====== Entries shown ======

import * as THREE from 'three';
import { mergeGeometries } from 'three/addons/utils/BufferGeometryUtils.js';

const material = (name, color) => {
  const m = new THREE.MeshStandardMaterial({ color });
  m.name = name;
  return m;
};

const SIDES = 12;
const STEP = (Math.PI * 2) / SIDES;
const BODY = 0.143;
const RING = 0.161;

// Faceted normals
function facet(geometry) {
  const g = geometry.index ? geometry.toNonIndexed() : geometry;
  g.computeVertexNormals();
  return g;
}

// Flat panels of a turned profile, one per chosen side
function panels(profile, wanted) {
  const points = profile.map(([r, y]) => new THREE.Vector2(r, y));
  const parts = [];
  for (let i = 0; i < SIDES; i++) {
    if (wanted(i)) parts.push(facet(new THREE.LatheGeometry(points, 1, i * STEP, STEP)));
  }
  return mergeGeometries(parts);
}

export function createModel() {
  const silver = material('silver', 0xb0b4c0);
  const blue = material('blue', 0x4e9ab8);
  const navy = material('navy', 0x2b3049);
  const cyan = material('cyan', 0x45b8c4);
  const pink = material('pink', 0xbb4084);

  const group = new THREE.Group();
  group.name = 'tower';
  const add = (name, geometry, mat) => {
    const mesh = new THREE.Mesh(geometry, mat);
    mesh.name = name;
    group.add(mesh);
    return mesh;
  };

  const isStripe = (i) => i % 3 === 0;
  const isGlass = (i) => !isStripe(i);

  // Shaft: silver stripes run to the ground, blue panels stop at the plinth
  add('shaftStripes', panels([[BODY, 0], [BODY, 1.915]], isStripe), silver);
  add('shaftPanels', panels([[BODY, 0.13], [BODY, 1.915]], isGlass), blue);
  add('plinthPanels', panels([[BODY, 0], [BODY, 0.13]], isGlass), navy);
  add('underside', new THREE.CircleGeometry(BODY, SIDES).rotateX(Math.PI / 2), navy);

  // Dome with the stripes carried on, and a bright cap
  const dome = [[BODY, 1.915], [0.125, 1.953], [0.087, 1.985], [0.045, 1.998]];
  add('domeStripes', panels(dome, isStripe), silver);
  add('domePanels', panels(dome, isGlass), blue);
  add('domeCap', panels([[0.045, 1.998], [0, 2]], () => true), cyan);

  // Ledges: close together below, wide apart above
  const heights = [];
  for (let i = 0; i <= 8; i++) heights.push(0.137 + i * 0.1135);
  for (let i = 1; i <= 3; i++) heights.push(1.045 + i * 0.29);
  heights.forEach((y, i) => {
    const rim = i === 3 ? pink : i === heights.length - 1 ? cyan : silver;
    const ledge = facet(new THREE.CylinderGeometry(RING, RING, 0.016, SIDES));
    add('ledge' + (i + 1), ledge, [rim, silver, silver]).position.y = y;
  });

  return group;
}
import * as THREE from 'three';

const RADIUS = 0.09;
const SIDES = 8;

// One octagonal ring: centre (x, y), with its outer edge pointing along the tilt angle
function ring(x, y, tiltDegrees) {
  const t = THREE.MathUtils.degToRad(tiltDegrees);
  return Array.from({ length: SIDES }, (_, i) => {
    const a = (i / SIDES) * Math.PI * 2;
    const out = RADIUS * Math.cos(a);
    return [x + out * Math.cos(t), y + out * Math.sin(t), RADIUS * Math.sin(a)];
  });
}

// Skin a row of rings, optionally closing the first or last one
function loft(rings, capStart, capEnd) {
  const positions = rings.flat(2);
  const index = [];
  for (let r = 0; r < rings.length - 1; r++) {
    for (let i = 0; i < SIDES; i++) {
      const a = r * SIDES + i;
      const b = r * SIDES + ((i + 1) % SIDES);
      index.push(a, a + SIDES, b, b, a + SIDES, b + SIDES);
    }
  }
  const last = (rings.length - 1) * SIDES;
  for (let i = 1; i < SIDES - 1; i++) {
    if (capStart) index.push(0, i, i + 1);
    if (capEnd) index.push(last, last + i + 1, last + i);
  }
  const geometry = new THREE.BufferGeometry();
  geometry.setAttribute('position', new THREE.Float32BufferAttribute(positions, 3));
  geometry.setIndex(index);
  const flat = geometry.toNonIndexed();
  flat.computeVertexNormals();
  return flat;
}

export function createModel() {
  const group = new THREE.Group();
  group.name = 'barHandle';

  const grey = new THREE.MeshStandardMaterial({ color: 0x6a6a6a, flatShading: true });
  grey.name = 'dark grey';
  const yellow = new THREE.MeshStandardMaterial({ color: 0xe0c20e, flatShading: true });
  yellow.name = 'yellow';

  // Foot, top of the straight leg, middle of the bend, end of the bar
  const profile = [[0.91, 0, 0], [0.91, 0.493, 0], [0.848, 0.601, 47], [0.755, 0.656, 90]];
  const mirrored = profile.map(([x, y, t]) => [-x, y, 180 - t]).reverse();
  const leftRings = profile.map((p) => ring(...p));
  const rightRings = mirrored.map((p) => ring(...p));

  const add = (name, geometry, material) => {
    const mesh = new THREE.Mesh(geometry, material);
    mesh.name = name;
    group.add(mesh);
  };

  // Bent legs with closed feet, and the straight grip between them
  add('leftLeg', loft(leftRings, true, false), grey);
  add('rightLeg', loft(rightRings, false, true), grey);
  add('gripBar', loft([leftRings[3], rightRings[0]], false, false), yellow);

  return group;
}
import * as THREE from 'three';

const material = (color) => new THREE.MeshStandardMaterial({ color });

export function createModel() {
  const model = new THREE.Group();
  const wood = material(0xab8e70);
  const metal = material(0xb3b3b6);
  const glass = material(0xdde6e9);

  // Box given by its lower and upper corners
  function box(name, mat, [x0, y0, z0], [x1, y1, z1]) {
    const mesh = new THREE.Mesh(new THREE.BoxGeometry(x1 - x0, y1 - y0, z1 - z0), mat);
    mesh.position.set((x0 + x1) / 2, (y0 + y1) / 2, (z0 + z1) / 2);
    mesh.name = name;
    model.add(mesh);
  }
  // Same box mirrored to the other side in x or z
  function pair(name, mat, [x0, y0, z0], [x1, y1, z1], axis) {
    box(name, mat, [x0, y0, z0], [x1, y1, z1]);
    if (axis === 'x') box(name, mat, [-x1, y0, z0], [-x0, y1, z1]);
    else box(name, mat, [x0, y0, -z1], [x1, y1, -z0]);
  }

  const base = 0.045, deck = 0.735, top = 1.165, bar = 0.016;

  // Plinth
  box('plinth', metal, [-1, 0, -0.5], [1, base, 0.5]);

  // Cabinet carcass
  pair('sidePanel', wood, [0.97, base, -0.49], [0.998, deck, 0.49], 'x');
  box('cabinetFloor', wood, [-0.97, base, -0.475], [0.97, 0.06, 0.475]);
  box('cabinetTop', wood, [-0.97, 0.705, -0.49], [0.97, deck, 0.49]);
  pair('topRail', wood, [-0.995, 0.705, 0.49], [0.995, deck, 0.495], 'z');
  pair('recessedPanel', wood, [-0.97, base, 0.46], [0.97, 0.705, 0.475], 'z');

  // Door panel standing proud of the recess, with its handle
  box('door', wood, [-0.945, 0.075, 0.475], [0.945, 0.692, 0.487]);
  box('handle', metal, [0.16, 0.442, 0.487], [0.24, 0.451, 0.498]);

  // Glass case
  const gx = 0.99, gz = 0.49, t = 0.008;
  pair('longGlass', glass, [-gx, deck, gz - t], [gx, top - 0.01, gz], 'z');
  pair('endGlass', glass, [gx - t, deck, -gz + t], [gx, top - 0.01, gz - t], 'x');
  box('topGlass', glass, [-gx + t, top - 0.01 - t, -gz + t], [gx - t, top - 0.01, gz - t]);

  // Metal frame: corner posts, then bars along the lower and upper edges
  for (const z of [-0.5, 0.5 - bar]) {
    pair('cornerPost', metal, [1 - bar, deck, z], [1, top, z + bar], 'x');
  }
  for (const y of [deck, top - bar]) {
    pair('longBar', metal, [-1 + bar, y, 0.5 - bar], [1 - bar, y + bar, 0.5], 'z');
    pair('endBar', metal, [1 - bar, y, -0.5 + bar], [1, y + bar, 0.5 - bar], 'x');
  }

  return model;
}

======

What the exercise asks >>
Only one stretch of the data above is needed. Restate it word for word, from the line containing "const model = new THREE.Group();" through the line containing "if (axis === 'x')", both ends included.

Expected answer >>
  const model = new THREE.Group();
  const wood = material(0xab8e70);
  const metal = material(0xb3b3b6);
  const glass = material(0xdde6e9);

  // Box given by its lower and upper corners
  function box(name, mat, [x0, y0, z0], [x1, y1, z1]) {
    const mesh = new THREE.Mesh(new THREE.BoxGeometry(x1 - x0, y1 - y0, z1 - z0), mat);
    mesh.position.set((x0 + x1) / 2, (y0 + y1) / 2, (z0 + z1) / 2);
    mesh.name = name;
    model.add(mesh);
  }
  // Same box mirrored to the other side in x or z
  function pair(name, mat, [x0, y0, z0], [x1, y1, z1], axis) {
    box(name, mat, [x0, y0, z0], [x1, y1, z1]);
    if (axis === 'x') box(name, mat, [-x1, y0, z0], [-x0, y1, z1]);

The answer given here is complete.